Top of Material for this task

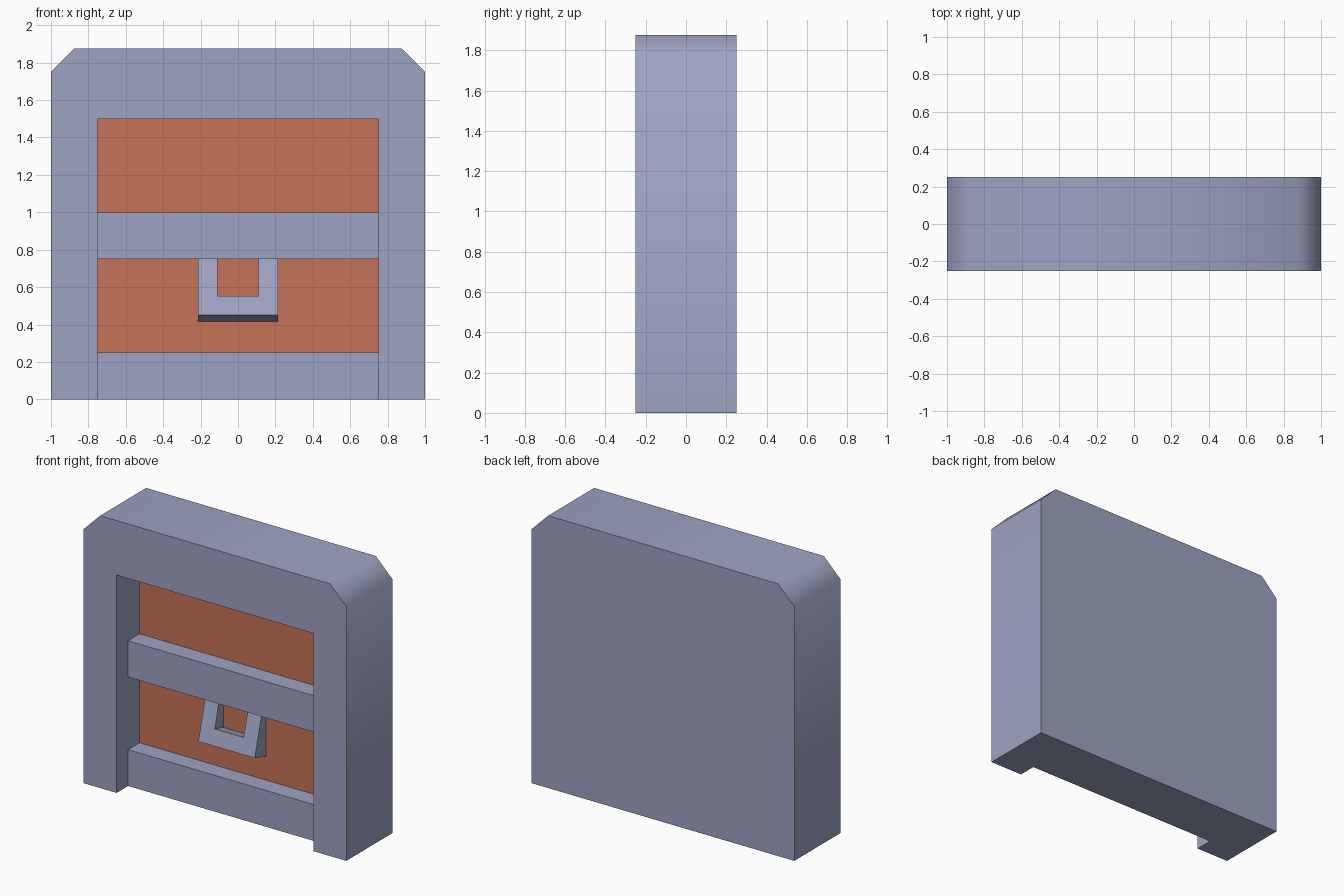
import bpy, bmesh, math

if "Cube" in bpy.data.objects:
    bpy.data.objects.remove(bpy.data.objects["Cube"])


def material(name, rgb):
    m = bpy.data.materials.new(name)
    m.diffuse_color = (*rgb, 1)
    m.use_nodes = True
    m.node_tree.nodes["Principled BSDF"].inputs["Base Color"].default_value = m.diffuse_color
    return m


GREY = material("blue grey", (0.34, 0.366, 0.54))
RUST = material("rust orange", (0.565, 0.171, 0.095))


def finish(name, bm, mats):
    bmesh.ops.recalc_face_normals(bm, faces=bm.faces)
    me = bpy.data.meshes.new(name)
    bm.to_mesh(me)
    bm.free()
    for m in mats:
        me.materials.append(m)
    ob = bpy.data.objects.new(name, me)
    bpy.context.collection.objects.link(ob)
    return ob


def extrude_profile(name, pts, y0, y1):
    """Prism of an (x, z) outline between two y depths."""
    bm = bmesh.new()
    a = [bm.verts.new((x, y0, z)) for x, z in pts]
    b = [bm.verts.new((x, y1, z)) for x, z in pts]
    bm.faces.new(a)
    bm.faces.new(b[::-1])
    n = len(pts)
    for i in range(n):
        j = (i + 1) % n
        bm.faces.new((a[i], b[i], b[j], a[j]))
    return finish(name, bm, [GREY])


# Body: chamfered slab with a recess open at the bottom
outer = [(-1, 0), (-1, 1.75), (-.875, 1.875), (.875, 1.875), (1, 1.75), (1, 0)]
inner = [(.75, 0), (.75, 1.5), (-.75, 1.5), (-.75, 0)]
bm = bmesh.new()
of, ob_, nf, nb = [[bm.verts.new((x, y, z)) for x, z in pts]
                   for pts, y in ((outer, -.25), (outer, .25), (inner, -.25), (inner, 0))]
bm.faces.new(of + nf)
bm.faces.new(ob_)
for front, back in ((of, ob_), (nf, nb)):
    for i in range(len(front) - 1):
        bm.faces.new((front[i], front[i + 1], back[i + 1], back[i]))
bm.faces.new((of[0], ob_[0], ob_[5], of[5], nf[0], nb[0], nb[3], nf[3]))
panel = bm.faces.new(nb)
panel.material_index = 1  # recessed back panel
body = finish("body", bm, [GREY, RUST])

# Smooth shading over the chamfers only
bpy.context.view_layer.objects.active = body
body.select_set(True)
bpy.ops.object.shade_smooth_by_angle(angle=math.radians(60))
body.select_set(False)

# Rails across the recess
for name, z0 in (("bottom_rail", 0), ("middle_rail", .75)):
    extrude_profile(name, [(-.75, z0), (-.75, z0 + .25), (.75, z0 + .25), (.75, z0)], -.125, 0)

# Tilted U-shaped handle, top end hidden behind the middle rail
handle = extrude_profile("handle", [(-.215, 0), (-.215, .38), (-.11, .38), (-.11, .107),
                                    (.11, .107), (.11, .38), (.215, .38), (.215, 0)], 0, .13)
handle.location = (0, -.125, .45)
handle.rotation_euler.x = math.radians(-15.5)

Bottom of Material for this task

**What you need to do:** Print every record above exactly, but no pictures.

**Final answer:**
import bpy, bmesh, math

if "Cube" in bpy.data.objects:
    bpy.data.objects.remove(bpy.data.objects["Cube"])


def material(name, rgb):
    m = bpy.data.materials.new(name)
    m.diffuse_color = (*rgb, 1)
    m.use_nodes = True
    m.node_tree.nodes["Principled BSDF"].inputs["Base Color"].default_value = m.diffuse_color
    return m


GREY = material("blue grey", (0.34, 0.366, 0.54))
RUST = material("rust orange", (0.565, 0.171, 0.095))


def finish(name, bm, mats):
    bmesh.ops.recalc_face_normals(bm, faces=bm.faces)
    me = bpy.data.meshes.new(name)
    bm.to_mesh(me)
    bm.free()
    for m in mats:
        me.materials.append(m)
    ob = bpy.data.objects.new(name, me)
    bpy.context.collection.objects.link(ob)
    return ob


def extrude_profile(name, pts, y0, y1):
    """Prism of an (x, z) outline between two y depths."""
    bm = bmesh.new()
    a = [bm.verts.new((x, y0, z)) for x, z in pts]
    b = [bm.verts.new((x, y1, z)) for x, z in pts]
    bm.faces.new(a)
    bm.faces.new(b[::-1])
    n = len(pts)
    for i in range(n):
        j = (i + 1) % n
        bm.faces.new((a[i], b[i], b[j], a[j]))
    return finish(name, bm, [GREY])


# Body: chamfered slab with a recess open at the bottom
outer = [(-1, 0), (-1, 1.75), (-.875, 1.875), (.875, 1.875), (1, 1.75), (1, 0)]
inner = [(.75, 0), (.75, 1.5), (-.75, 1.5), (-.75, 0)]
bm = bmesh.new()
of, ob_, nf, nb = [[bm.verts.new((x, y, z)) for x, z in pts]
                   for pts, y in ((outer, -.25), (outer, .25), (inner, -.25), (inner, 0))]
bm.faces.new(of + nf)
bm.faces.new(ob_)
for front, back in ((of, ob_), (nf, nb)):
    for i in range(len(front) - 1):
        bm.faces.new((front[i], front[i + 1], back[i + 1], back[i]))
bm.faces.new((of[0], ob_[0], ob_[5], of[5], nf[0], nb[0], nb[3], nf[3]))
panel = bm.faces.new(nb)
panel.material_index = 1  # recessed back panel
body = finish("body", bm, [GREY, RUST])

# Smooth shading over the chamfers only
bpy.context.view_layer.objects.active = body
body.select_set(True)
bpy.ops.object.shade_smooth_by_angle(angle=math.radians(60))
body.select_set(False)

# Rails across the recess
for name, z0 in (("bottom_rail", 0), ("middle_rail", .75)):
    extrude_profile(name, [(-.75, z0), (-.75, z0 + .25), (.75, z0 + .25), (.75, z0)], -.125, 0)

# Tilted U-shaped handle, top end hidden behind the middle rail
handle = extrude_profile("handle", [(-.215, 0), (-.215, .38), (-.11, .38), (-.11, .107),
                                    (.11, .107), (.11, .38), (.215, .38), (.215, 0)], 0, .13)
handle.location = (0, -.125, .45)
handle.rotation_euler.x = math.radians(-15.5)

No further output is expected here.